With Virginia Woolf as an idol of artistic mastery, "The Hours" also painfully displays the tenuous sanity of the talented woman that as much behooved her work as it did kill her in the end. Nicole Kidman is amazing in her role as the vulnerable Woolf, for which she won the Oscar for Best Actress. Meryl Streep is as sincere and splendidly believable as ever with her role of Clarissa, and Julieanne Moore’s haunting performance echoes of the tragic fragility of her character in "Magnolia" (1997). Ed Harris did a fantastic job portraying the grief-stricken Richard Brown, and Stephen Dillane was astute in his portrayal of the over-protective yet oppressively loving Leonard Woolf.

"The Hours" is an ornate drama that won’t suit the palate of everyone. But with an Oscar under its belt, along with 30 other film critic awards and 57 nominations, "The Hours" is definitely a memorable film worth taking note of.

Main Characters:

Nicole Kidman plays Virginia Woolf, the brilliant yet psychologically tortured, talented yet doubt-stricken, open-minded and determined yet fragile woman and prolific author of the renowned book, "Mrs. Dalloway".

Meryl Streep plays Clarissa Vaughan, AKA "Mrs. Dalloway", a postmodern twenty-first century New York woman whose main goal in life is to entertain and indulge others while she represses herself from the fears and emotions the fatally ill Richard, the man whom she could have married, but chose to indebt her life to caretaker instead.

Julie Anne Moore plays Laura Brown, a 1950's woman who, despairing, clings to her favorite novel "Mrs. Dalloway" for hope. Ultimately, however, her attempts to remain sane provoke her to make drastic decisions that have long standing repercussion on her family.

Ed Harris plays the matured Richard Brown who has dedicated his life to the craft of writing whereby he hopes to gain some understanding to his mother’s tragic decision as a child through the medium of fiction prose and poetry.

Stephen Dillane plays Leonard Woolf, the over-protective yet loving husband of Virginia Woolf, whose desperate attempts to secure Virginia’s health and happiness are done contrarily in vain.

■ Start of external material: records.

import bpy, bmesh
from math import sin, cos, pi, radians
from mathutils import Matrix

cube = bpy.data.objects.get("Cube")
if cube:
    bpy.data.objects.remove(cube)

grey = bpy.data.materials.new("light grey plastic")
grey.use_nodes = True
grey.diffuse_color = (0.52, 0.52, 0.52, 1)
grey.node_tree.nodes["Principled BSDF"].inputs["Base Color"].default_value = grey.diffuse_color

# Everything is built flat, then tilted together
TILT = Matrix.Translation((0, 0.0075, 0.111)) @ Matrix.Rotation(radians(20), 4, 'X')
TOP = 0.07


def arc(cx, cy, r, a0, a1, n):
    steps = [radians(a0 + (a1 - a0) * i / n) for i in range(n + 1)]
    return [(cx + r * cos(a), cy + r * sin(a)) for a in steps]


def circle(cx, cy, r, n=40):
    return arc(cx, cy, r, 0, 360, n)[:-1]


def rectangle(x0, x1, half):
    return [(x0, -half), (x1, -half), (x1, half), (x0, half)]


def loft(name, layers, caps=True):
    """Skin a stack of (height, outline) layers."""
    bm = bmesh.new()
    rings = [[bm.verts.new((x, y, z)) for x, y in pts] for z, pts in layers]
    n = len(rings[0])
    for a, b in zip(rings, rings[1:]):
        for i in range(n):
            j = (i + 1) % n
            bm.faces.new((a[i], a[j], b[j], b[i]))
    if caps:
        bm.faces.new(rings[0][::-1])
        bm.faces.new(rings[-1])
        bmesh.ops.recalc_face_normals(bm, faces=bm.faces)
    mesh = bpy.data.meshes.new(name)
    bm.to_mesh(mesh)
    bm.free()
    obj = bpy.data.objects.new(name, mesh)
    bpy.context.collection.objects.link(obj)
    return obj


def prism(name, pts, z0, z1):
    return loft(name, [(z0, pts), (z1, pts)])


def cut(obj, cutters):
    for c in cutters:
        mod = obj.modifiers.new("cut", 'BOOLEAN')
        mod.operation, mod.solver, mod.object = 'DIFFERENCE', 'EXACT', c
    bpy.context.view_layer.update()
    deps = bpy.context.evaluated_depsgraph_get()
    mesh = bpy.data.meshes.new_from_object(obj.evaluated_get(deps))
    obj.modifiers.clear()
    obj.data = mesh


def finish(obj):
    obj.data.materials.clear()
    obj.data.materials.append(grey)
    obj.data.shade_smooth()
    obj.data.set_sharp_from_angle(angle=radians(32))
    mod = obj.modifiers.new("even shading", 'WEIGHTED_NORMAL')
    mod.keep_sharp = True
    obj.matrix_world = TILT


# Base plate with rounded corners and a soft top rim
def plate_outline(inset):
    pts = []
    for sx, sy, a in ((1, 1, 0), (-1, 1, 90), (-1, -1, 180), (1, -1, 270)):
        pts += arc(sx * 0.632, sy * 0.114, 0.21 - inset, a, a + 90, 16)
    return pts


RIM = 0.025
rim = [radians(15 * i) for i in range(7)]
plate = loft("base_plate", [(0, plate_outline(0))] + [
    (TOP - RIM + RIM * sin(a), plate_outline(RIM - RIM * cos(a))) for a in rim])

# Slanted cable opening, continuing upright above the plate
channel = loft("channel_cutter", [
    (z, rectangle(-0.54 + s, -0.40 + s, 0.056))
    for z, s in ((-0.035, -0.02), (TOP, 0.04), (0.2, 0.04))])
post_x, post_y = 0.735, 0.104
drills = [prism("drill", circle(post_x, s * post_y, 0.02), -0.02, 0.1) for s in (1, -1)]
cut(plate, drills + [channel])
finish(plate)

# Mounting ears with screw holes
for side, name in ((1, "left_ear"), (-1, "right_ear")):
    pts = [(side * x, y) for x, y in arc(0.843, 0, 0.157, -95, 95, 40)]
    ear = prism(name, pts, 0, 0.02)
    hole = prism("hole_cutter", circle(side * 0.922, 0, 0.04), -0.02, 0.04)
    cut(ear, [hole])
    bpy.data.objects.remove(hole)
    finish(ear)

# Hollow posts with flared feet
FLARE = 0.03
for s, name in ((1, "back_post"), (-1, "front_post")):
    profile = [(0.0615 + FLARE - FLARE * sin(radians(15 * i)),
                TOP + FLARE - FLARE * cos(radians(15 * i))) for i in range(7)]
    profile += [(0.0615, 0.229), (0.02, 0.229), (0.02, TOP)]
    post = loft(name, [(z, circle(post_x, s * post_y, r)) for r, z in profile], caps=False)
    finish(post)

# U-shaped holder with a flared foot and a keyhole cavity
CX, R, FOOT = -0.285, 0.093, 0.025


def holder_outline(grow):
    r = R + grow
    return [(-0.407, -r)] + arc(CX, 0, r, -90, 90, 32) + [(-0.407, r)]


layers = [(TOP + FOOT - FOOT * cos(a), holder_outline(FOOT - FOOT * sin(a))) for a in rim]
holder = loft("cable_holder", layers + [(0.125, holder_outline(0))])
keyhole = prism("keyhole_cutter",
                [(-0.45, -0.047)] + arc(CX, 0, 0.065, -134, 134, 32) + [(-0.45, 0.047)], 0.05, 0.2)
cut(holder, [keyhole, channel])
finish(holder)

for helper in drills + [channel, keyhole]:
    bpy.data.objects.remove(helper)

John C. Reilly plays Dan Brown, the overwhelmingly loving and sincerely affectionate husband of Laura Brown, whose overzealous passion for Laura is innocently more stifling than endearing for the fragile woman.